Tag Archives: apocalypse

Another Zombie Apocalypse

I like the zombie apocalypse film genre. When it comes to quality of story, the proverbial bar is as low as it can go. I’ve been surprised by the quality of the story more than once. In the Flesh, a BBC miniseries, for instance, features a wonderful twist on the genre – such a twist that it’s no longer an apocalyptic outcome.
There are far worse zombie movies than Rise of the Zombies, a direct-to-cable gore-fest featuring Mariel Hemingway, Danny Trejo, and Ethan Suplee. Even French Stewart and LaVar Burton make relatively brief appearances.
Two things make Zombies worth talking about: the complete lack of characterization, and the lack of story. For the most part, characters in genre films are, at best, two-dimensional. In Nick Lyon’s Rise of the Zombies, the characters aspire to achieve a second dimension.
Ethan Suplee (My Name is Earl? is a talented actor. Watching him in Zombies was as painful as watching the cop who scratches his face with his handgun in Plan Nine From Outer Space. Suplee reads his lines with an undertone of, “Do I have to,” which also seems to be the only facial expression he can muster, even as a horde of zombies turns his left forearm into an hors d’oeuvre.
Zombies is an 89 minute long vignette. The plot is so thin, if it were an oil spill it wouldn’t have enough substance to leave an oily film on the water. The main characters have found refuge on Alcatraz. At the beginning of the movie, we learn that the former prison is a known sanctuary, just before an idiot driver attempts to maneuver his SUV down a switchback road at straightaway speeds, supplying the onrushing zombie horde with a delightful meal of two humans on the hoof and a third, freshly dead. In the real world the idiot driver walks away, leaving behind the dead and injured victims of his lunatic driving. In Zombies, however, the driver dies at the wheel. It’s a small justice.
Of the four people in the SUV, the sole survivor is a very pregnant woman waddles to safety. The zombies in this movie can run, so I found myself asking out loud, “How come they haven’t eaten her yet?’ And then I started singing the chorus to “The Duck Song” out loud, because the poor woman looked like a running duck.
Meanwhile, the zombie horde has somehow navigated a mile-and-a-half of water to savage the survivors at Alcatraz, and then managed to breach the prison’s external security to enter the prison proper. This seems to be routine, as the survivors have a protocol in place: they hurry to their cells and lock themselves in. Perhaps this scenario defies logic, but it fits the theme of the movie: Mass destruction of human life. Compared to the amount of violence, the gore quotient is relatively low.
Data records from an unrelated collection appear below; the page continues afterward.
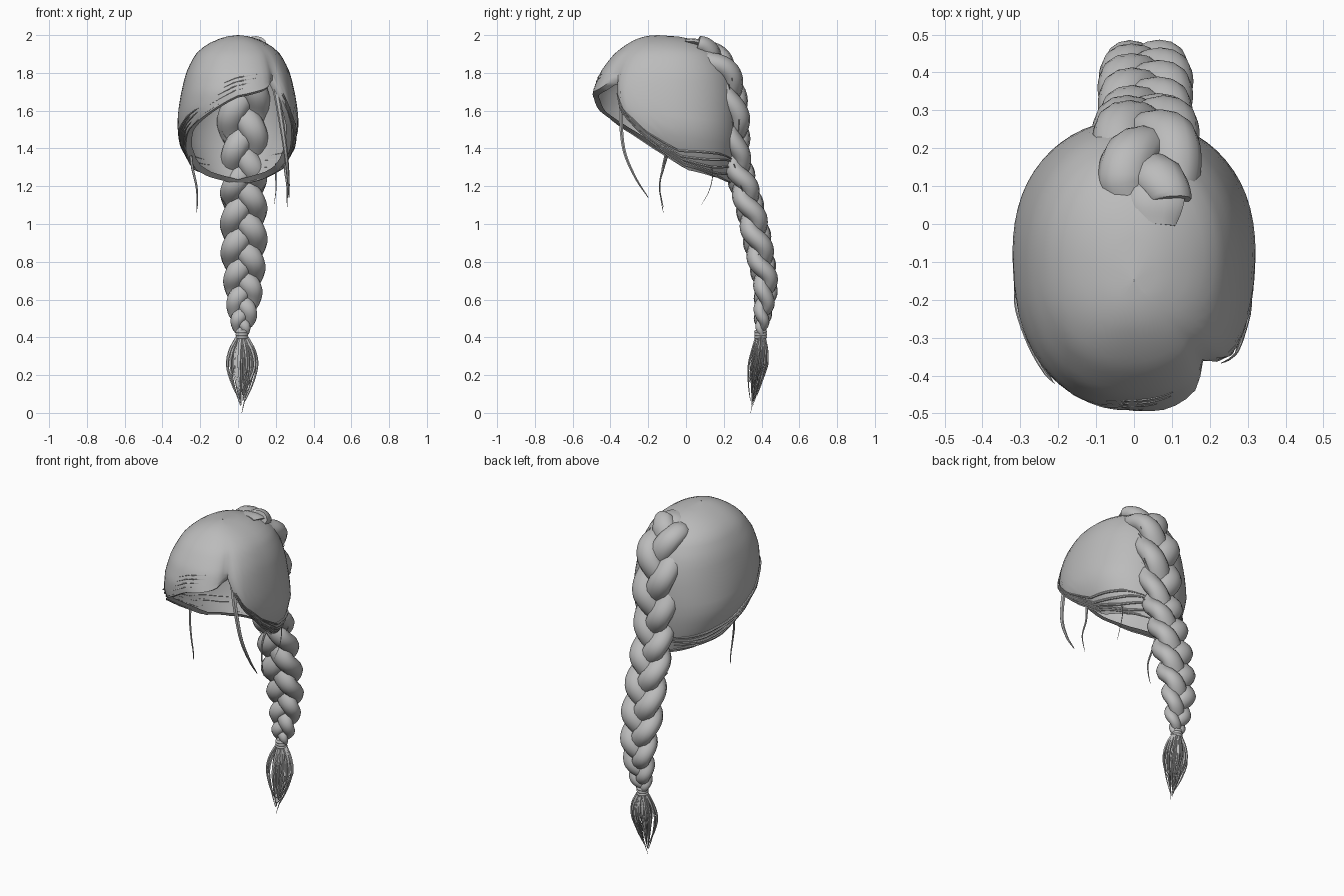
import bpy, bmesh, math, random
from mathutils import Vector

random.seed(4)
old = bpy.data.objects.get("Cube")
if old:
    bpy.data.objects.remove(old, do_unlink=True)

hair = bpy.data.materials.new("grey hair")
hair.use_nodes = True
hair.diffuse_color = (0.5, 0.5, 0.5, 1)
hair.node_tree.nodes["Principled BSDF"].inputs["Base Color"].default_value = (0.5, 0.5, 0.5, 1)


def finish(name, bm, angle=50):
    bmesh.ops.remove_doubles(bm, verts=bm.verts, dist=0.0004)
    mesh = bpy.data.meshes.new(name)
    bm.to_mesh(mesh)
    bm.free()
    mesh.materials.append(hair)
    ob = bpy.data.objects.new(name, mesh)
    bpy.context.collection.objects.link(ob)
    bpy.ops.object.select_all(action='DESELECT')
    ob.select_set(True)
    bpy.context.view_layer.objects.active = ob
    bpy.ops.object.shade_smooth_by_angle(angle=math.radians(angle))


def lookup(table, key):
    """Linear interpolation of the values that follow each key."""
    if key <= table[0][0]:
        return table[0][1:]
    for a, b in zip(table, table[1:]):
        if key <= b[0]:
            f = (key - a[0]) / (b[0] - a[0])
            return [p + (q - p) * f for p, q in zip(a[1:], b[1:])]
    return table[-1][1:]


def spline(points, steps):
    """Smooth path through the points."""
    p = [Vector(q) for q in points]
    p = [2 * p[0] - p[1]] + p + [2 * p[-1] - p[-2]]
    out = []
    for i in range(1, len(p) - 2):
        a, b, c, d = p[i - 1:i + 3]
        for k in range(steps):
            t = k / steps
            out.append(0.5 * (2 * b + (c - a) * t + (2 * a - 5 * b + 4 * c - d) * t * t
                              + (3 * b - a - 3 * c + d) * t ** 3))
    return out + [p[-2]]


def skin(bm, rings, caps=True):
    """Join closed rings of points with quads."""
    loops = [[bm.verts.new(p) for p in ring] for ring in rings]
    n = len(loops[0])
    for a, b in zip(loops, loops[1:]):
        for i in range(n):
            j = (i + 1) % n
            bm.faces.new((a[i], b[i], b[j], a[j]))
    if caps:
        bm.faces.new(loops[0])
        bm.faces.new(loops[-1][::-1])


def tube(bm, pts, radius, sides=6, flat=1.0):
    """Sweep an oval along pts; radius is a function of 0..1."""
    rings, last = [], len(pts) - 1
    for i, p in enumerate(pts):
        t = (pts[min(i + 1, last)] - pts[max(i - 1, 0)]).normalized()
        n = Vector((1, 0, 0)).cross(t)
        n = n.normalized() if n.length > 0.05 else Vector((0, 0, 1))
        s = t.cross(n)
        r = radius(i / last)
        turns = [math.tau * k / sides for k in range(sides)]
        rings.append([p + s * r * math.cos(u) + n * r * flat * math.sin(u) for u in turns])
    skin(bm, rings)


# Cap: depth below crown -> half width, front, back
TOP = 2.0
SECTIONS = [(0, 0, -.15, -.15), (.02, .1, -.26, .03), (.05, .165, -.315, .1),
            (.1, .225, -.38, .18), (.2, .275, -.455, .24), (.3, .3, -.49, .265),
            (.4, .317, -.485, .275), (.5, .322, -.43, .278), (.6, .29, -.35, .27),
            (.7, .235, -.25, .25), (.8, .12, -.08, .23)]
SECTIONS = [(math.sqrt(s[0]),) + s[1:] for s in SECTIONS]
# Hairline height around the head, in degrees from the model's left
RIM = [(-90, 1.68), (-62, 1.72), (-49, 1.775), (-41, 1.67), (-33, 1.55), (-20, 1.41),
       (0, 1.285), (30, 1.25), (60, 1.23), (90, 1.21), (120, 1.23), (150, 1.25),
       (180, 1.29), (200, 1.4), (215, 1.48), (230, 1.54), (250, 1.61), (270, 1.68)]


def rounded(v, power):
    return math.copysign(abs(v) ** power, v)


def cap_point(deg, t, lift=0.0):
    deg = (deg + 90) % 360 - 90
    z = TOP - (TOP - lookup(RIM, deg)[0]) * t ** 1.6
    w, front, back = lookup(SECTIONS, math.sqrt(max(0, TOP - z)))
    mid, half = (front + back) / 2, (back - front) / 2
    # groove at the parting, with a fuller fringe beside it
    k = 1 - 0.1 * math.exp(-((deg + 47) / 7) ** 2) * t ** 3
    k += 0.02 * math.exp(-((deg + 78) / 16) ** 2) * t ** 6
    a = math.radians(deg)
    power = 0.86 if a < 0 or a > math.pi else 0.93
    x, y = rounded(math.cos(a), power), rounded(math.sin(a), power)
    return Vector(((w * k + lift) * x, mid + (half * k + lift) * y, z))


bm = bmesh.new()
SEG, ROWS = 60, 18
rings = [[cap_point(i * 360 / SEG, max(r, 0.01) / ROWS) for i in range(SEG)]
         for r in range(ROWS + 1)]
centre = Vector((0, -0.08, 1.55))
rings.append([p + (centre - p).normalized() * 0.035 for p in rings[-1]])
skin(bm, rings, caps=False)
finish("hair_cap", bm)

# Fine locks lying along the hairline, denser at the sides than on the fringe
bm = bmesh.new()
for row in range(5):
    t = 0.99 - row * 0.022
    for start, end in ((-42, 82), (98, 235)):
        start += random.uniform(0, 14)
        end -= random.uniform(0, 14)
        pts = [cap_point(start + (end - start) * i / 40, t - 0.012 * math.sin(i / 7 + row), 0.005)
               for i in range(41)]
        tube(bm, pts, lambda u: 0.001 + 0.006 * math.sin(math.pi * u) ** 0.5, 6)
for row in range(5):
    start = random.uniform(205, 265)
    pts = [cap_point(start + 1.6 * i, 0.98 - row * 0.045, 0.0) for i in range(20)]
    tube(bm, pts, lambda u: 0.001 + 0.002 * math.sin(math.pi * u), 4)
finish("hairline_locks", bm)

# Braid: three strands woven around one path
path = spline([(.05, .05, 1.935), (.04, .13, 1.885), (.035, .2, 1.8), (.03, .24, 1.65),
               (.03, .255, 1.5), (.03, .265, 1.37), (.03, .3, 1.22), (.03, .335, 1.1),
               (.03, .37, .95), (.03, .4, .8), (.03, .422, .67), (.025, .41, .55),
               (.02, .395, .42)], 14)
# position -> half width, length of one weave relative to the width
WEAVE = [(0, .105, 4.6), (.06, .135, 4.8), (.3, .138, 4.8), (.43, .118, 4.7), (.48, .12, 4.2),
         (.7, .122, 4.1), (.85, .1, 4.1), (.95, .072, 4.1), (1, .035, 4.1)]
last = len(path) - 1
for number, name in enumerate(("left", "middle", "right")):
    bm = bmesh.new()
    phase = number * math.tau / 3
    pts = []
    for i, p in enumerate(path):
        step = path[min(i + 1, last)] - path[max(i - 1, 0)]
        width, pitch = lookup(WEAVE, i / last)
        normal = Vector((1, 0, 0)).cross(step).normalized()
        pts.append(p + Vector((width * 0.52 * math.sin(phase), 0, 0))
                   - normal * width * 0.23 * math.sin(2 * phase))
        phase += math.tau * step.length / 2 / (width * pitch)
    tube(bm, pts, lambda u: lookup(WEAVE, u)[0] * 0.52, 12, 0.8)
    finish("braid_strand_" + name, bm)

# Flat lock that starts the braid at the crown
bm = bmesh.new()
tube(bm, spline([(.055, .0, 1.968), (.06, .06, 1.962), (.06, .12, 1.93), (.05, .18, 1.86)], 6),
     lambda u: 0.055 + 0.02 * math.sin(math.pi * u), 10, 0.25)
finish("crown_lock", bm)

# Stray hairs on the braid
bm = bmesh.new()
for i in range(24):
    k = random.randrange(12, last - 22)
    w = lookup(WEAVE, k / last)[0]
    off = Vector((random.choice((-1, 1)) * w * random.uniform(.75, 1), random.uniform(-.03, .04), 0))
    pts = [path[k + j] + off * (1 - 0.05 * j) for j in range(0, 12, 2)]
    tube(bm, pts, lambda u: 0.0025 * (1.1 - u), 4)
finish("braid_stray_hairs", bm)

# Hair tie
bm = bmesh.new()
turns = [math.tau * k / 24 for k in range(25)]
for z in (.4, .415, .43):
    rings = [[(.02 + (.026 + .008 * math.cos(v)) * math.cos(u),
               .395 + (.026 + .008 * math.cos(v)) * math.sin(u),
               z + .009 * math.sin(v)) for v in turns[:24:3]] for u in turns]
    skin(bm, rings, caps=False)
finish("hair_tie", bm)

# Tuft below the tie, made of separate ragged locks
bm = bmesh.new()
for i in range(52):
    a = i * 2.4
    r = random.uniform(.35, 1.05)
    x, y = math.cos(a) * r, math.sin(a) * r
    tip = random.uniform(.03, .19) if i else 0.0
    pts = spline([(.02 + .02 * x, .395 + .02 * y, .41), (.02 + .065 * x, .392 + .042 * y, .33),
                  (.02 + .08 * x, .383 + .052 * y, .25),
                  (.02 + .055 * x, .368 + .037 * y, .13 + tip / 3),
                  (.02 + .25 * x * tip, .342 + .2 * tip * (1 + y), tip)], 5)
    tube(bm, pts, lambda u: 0.001 + 0.009 * (1 - u) ** 0.7, 5, 0.7)
finish("braid_tuft", bm)

# Loose locks hanging from the hairline
LOOSE = {
    "front_loose_lock": (0.017, [(.19, -.33, 1.76), (.22, -.345, 1.6), (.25, -.33, 1.4),
                                 (.265, -.27, 1.25), (.27, -.2, 1.14)]),
    "right_loose_lock": (0.008, [(-.25, -.11, 1.36), (-.24, -.125, 1.29), (-.22, -.14, 1.2),
                                 (-.215, -.13, 1.12), (-.22, -.12, 1.06)]),
    "left_loose_lock": (0.008, [(.26, -.1, 1.36), (.25, -.12, 1.29), (.26, -.14, 1.2),
                                (.26, -.12, 1.09)]),
    "nape_loose_lock": (0.004, [(.2, .13, 1.32), (.2, .14, 1.25), (.2, .12, 1.17),
                                (.19, .08, 1.1)]),
}
for name, (size, points) in LOOSE.items():
    bm = bmesh.new()
    tube(bm, spline(points, 8), lambda u: size * (1.04 - u) ** 0.6, 6, 0.8)
    finish(name, bm)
Even the more gruesome bits are nothing like the milder gore in The Walking Dead.
Somehow, all but one of the Alcatraz survivors see fit to leave their sanctuary on a rubber raft to search for a quack with a cure, played by French Stewart.
About one-third of the way into the movie, one of the characters, an older woman, is confronted with a turned Captain Caspian (Danny Trejo), and a beautiful, contortionist zombie who feels like a cg animation. The elderly woman can’t bring herself to shoot Caspian, so, as he closes his zombie maw on her aging alabaster neck, she shoots herself. I wonder if she ad libbed her end in order to escape the movie.
Perhaps the most distressing aspect of Rise of the Zombies is its utter lack of hope for humanity. I suppose I should be feeling the indomitable spirit of human hope, but I don’t. Whether by design, or by poor writing, the only ending I see fitting this movie is Marshall (Suplee), piloting the helicopter into one of the Golden Gate Bridge’s towers, as an act of euthanasia, not cowardice.
There’s more. But ultimately, who cares? It’s a real cheese movie. It aspires to sincerity, making it the good kind of bad. It will probably become a cult hit, in the same way Plan Nine From Outer Space has.